● **Goal of the exercise**
Nothing but the lines from the start of the entries through the line containing "n = max(2, round((b" should appear in the answer, each given exactly.

= = = = =

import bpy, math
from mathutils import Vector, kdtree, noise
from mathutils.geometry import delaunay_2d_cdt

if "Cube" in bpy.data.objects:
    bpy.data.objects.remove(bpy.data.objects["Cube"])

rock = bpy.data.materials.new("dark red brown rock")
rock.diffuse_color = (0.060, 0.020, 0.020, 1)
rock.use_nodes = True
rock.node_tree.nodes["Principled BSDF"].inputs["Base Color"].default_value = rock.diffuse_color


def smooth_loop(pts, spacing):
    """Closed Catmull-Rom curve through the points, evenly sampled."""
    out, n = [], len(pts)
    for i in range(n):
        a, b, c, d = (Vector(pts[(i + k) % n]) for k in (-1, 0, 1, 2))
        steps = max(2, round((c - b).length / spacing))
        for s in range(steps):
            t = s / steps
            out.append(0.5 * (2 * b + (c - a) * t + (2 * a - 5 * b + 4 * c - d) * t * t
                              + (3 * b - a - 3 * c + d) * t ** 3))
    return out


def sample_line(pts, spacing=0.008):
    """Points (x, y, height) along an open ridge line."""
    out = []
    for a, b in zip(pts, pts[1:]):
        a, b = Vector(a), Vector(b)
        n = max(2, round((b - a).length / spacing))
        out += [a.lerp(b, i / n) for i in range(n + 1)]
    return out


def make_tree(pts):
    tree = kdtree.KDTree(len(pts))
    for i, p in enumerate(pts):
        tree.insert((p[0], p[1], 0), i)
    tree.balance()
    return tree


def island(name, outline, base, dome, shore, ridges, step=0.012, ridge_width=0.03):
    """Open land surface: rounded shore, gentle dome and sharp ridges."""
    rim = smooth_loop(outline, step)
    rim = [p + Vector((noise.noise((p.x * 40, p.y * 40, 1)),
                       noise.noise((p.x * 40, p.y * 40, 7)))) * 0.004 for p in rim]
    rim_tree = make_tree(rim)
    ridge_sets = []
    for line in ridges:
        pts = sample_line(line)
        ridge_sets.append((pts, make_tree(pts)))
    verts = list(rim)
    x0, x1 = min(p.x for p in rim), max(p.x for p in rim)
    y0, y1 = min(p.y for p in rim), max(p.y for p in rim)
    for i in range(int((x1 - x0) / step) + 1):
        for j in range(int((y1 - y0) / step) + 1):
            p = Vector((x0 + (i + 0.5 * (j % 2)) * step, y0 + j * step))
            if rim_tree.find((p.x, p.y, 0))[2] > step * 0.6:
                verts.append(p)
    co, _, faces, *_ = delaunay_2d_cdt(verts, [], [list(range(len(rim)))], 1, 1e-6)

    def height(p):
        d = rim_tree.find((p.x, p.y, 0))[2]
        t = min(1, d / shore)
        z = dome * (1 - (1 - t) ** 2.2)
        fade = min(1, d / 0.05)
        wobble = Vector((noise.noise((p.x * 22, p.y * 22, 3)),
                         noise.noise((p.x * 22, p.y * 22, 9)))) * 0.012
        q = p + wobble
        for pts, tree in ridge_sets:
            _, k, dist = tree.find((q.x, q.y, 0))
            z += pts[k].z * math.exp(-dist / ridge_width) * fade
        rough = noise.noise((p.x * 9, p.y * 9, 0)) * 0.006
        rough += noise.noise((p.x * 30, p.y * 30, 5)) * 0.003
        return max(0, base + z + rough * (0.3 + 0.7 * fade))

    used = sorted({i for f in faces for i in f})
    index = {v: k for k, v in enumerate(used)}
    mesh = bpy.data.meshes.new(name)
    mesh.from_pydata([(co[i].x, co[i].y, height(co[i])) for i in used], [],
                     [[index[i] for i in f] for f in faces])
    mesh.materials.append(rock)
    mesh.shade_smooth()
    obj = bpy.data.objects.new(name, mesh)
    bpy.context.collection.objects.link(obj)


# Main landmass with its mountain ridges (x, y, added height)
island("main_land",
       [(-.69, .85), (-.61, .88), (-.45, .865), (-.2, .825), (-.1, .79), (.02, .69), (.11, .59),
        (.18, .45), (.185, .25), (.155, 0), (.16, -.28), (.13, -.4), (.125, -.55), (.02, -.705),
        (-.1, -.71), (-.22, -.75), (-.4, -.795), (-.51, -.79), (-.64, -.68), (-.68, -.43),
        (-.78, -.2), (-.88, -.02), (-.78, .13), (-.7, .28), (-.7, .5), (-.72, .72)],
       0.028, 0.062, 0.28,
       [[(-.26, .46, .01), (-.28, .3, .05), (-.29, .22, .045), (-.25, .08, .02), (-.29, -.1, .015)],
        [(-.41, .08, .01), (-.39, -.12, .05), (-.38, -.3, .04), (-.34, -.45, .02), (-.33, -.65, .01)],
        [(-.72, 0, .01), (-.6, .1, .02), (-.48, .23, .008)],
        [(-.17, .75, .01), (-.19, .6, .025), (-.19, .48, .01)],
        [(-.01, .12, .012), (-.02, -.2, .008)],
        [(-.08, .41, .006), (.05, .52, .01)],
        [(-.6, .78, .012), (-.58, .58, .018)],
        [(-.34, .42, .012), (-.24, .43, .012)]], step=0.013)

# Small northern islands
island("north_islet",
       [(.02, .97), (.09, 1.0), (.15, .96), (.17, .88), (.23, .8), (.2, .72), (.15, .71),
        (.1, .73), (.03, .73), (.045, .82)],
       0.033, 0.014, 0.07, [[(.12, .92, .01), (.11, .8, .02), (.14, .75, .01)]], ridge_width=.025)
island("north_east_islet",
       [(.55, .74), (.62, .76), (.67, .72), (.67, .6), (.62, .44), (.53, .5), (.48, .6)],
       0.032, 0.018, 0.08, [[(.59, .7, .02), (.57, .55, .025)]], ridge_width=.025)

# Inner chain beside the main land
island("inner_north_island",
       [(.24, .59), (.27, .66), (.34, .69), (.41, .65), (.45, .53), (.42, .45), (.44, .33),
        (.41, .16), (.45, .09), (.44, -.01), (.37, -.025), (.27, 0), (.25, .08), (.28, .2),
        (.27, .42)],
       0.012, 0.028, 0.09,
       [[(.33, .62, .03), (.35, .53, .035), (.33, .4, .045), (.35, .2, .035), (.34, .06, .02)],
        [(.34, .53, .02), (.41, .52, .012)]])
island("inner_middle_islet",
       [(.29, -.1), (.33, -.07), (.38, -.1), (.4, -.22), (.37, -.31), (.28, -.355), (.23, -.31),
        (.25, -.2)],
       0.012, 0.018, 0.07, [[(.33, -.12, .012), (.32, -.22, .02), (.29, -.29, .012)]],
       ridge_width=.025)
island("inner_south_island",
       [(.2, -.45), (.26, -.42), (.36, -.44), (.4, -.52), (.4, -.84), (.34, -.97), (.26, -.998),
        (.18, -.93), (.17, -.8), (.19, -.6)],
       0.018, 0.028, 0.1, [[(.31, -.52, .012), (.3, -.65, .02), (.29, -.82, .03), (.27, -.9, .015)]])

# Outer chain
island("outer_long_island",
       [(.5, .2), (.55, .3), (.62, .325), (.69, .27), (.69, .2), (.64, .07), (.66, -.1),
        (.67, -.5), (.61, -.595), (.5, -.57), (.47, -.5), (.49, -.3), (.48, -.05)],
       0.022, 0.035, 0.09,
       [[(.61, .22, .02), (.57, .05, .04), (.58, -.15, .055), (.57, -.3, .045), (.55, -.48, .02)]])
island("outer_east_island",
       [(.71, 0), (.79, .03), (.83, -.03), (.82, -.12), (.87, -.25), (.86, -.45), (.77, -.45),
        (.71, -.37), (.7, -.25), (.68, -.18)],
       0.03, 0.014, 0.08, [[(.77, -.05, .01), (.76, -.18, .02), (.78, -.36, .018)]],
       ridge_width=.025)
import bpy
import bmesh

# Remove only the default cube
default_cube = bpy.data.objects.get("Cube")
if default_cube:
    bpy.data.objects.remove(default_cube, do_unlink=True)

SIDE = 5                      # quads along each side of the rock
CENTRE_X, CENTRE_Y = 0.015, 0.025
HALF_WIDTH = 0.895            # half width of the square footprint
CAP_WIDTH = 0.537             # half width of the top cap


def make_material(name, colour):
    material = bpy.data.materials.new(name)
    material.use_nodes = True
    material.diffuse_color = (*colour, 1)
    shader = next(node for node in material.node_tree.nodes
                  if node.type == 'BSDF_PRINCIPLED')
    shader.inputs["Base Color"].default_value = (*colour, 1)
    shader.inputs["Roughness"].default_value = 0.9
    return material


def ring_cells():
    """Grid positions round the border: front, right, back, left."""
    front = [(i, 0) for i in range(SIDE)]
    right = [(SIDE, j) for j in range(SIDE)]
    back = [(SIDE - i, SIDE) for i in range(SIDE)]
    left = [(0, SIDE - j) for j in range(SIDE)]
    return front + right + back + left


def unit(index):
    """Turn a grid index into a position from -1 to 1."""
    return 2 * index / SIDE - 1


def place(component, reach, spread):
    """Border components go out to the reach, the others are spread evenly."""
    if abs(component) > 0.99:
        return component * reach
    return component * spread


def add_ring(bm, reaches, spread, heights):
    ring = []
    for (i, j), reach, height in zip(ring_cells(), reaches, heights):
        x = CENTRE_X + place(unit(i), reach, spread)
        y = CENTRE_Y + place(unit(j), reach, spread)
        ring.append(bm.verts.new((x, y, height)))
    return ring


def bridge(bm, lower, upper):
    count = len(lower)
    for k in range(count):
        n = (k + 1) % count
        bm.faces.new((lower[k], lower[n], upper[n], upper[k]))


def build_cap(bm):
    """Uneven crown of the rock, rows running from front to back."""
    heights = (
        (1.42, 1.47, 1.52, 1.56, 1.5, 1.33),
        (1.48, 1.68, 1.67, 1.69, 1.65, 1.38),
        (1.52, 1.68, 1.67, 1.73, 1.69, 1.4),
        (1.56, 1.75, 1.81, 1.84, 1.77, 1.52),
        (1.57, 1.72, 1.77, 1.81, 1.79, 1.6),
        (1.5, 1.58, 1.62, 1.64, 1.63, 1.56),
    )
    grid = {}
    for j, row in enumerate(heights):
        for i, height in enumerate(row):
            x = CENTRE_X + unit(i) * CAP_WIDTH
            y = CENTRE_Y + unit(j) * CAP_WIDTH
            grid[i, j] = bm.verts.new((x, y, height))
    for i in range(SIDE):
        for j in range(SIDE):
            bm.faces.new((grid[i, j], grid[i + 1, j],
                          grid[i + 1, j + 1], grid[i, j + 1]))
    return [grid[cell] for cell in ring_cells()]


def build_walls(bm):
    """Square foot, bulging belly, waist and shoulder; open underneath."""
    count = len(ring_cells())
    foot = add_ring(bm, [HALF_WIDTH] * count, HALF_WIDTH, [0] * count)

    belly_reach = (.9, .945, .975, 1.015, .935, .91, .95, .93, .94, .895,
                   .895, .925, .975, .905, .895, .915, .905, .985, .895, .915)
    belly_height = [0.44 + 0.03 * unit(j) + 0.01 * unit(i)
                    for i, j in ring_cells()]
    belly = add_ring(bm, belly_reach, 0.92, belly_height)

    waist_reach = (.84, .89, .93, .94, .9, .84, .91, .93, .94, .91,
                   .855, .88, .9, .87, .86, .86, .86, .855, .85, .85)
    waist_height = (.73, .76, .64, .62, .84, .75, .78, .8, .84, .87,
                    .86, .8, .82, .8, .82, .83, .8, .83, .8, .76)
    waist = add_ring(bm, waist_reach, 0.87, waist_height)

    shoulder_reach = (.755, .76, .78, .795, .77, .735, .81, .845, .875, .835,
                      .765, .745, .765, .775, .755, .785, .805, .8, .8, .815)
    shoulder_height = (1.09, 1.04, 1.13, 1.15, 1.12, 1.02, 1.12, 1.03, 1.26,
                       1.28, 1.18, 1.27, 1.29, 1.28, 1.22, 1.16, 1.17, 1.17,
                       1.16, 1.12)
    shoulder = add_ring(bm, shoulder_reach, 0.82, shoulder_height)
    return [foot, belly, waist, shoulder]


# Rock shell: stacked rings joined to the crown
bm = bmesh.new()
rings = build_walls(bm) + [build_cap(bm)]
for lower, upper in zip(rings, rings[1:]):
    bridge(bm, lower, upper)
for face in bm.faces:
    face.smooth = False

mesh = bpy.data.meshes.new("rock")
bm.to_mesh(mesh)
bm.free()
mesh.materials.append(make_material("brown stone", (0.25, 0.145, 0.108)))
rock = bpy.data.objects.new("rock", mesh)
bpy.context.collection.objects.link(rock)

= = = = =

● **Finished exercise**
import bpy, math
from mathutils import Vector, kdtree, noise
from mathutils.geometry import delaunay_2d_cdt

if "Cube" in bpy.data.objects:
    bpy.data.objects.remove(bpy.data.objects["Cube"])

rock = bpy.data.materials.new("dark red brown rock")
rock.diffuse_color = (0.060, 0.020, 0.020, 1)
rock.use_nodes = True
rock.node_tree.nodes["Principled BSDF"].inputs["Base Color"].default_value = rock.diffuse_color


def smooth_loop(pts, spacing):
    """Closed Catmull-Rom curve through the points, evenly sampled."""
    out, n = [], len(pts)
    for i in range(n):
        a, b, c, d = (Vector(pts[(i + k) % n]) for k in (-1, 0, 1, 2))
        steps = max(2, round((c - b).length / spacing))
        for s in range(steps):
            t = s / steps
            out.append(0.5 * (2 * b + (c - a) * t + (2 * a - 5 * b + 4 * c - d) * t * t
                              + (3 * b - a - 3 * c + d) * t ** 3))
    return out


def sample_line(pts, spacing=0.008):
    """Points (x, y, height) along an open ridge line."""
    out = []
    for a, b in zip(pts, pts[1:]):
        a, b = Vector(a), Vector(b)
        n = max(2, round((b - a).length / spacing))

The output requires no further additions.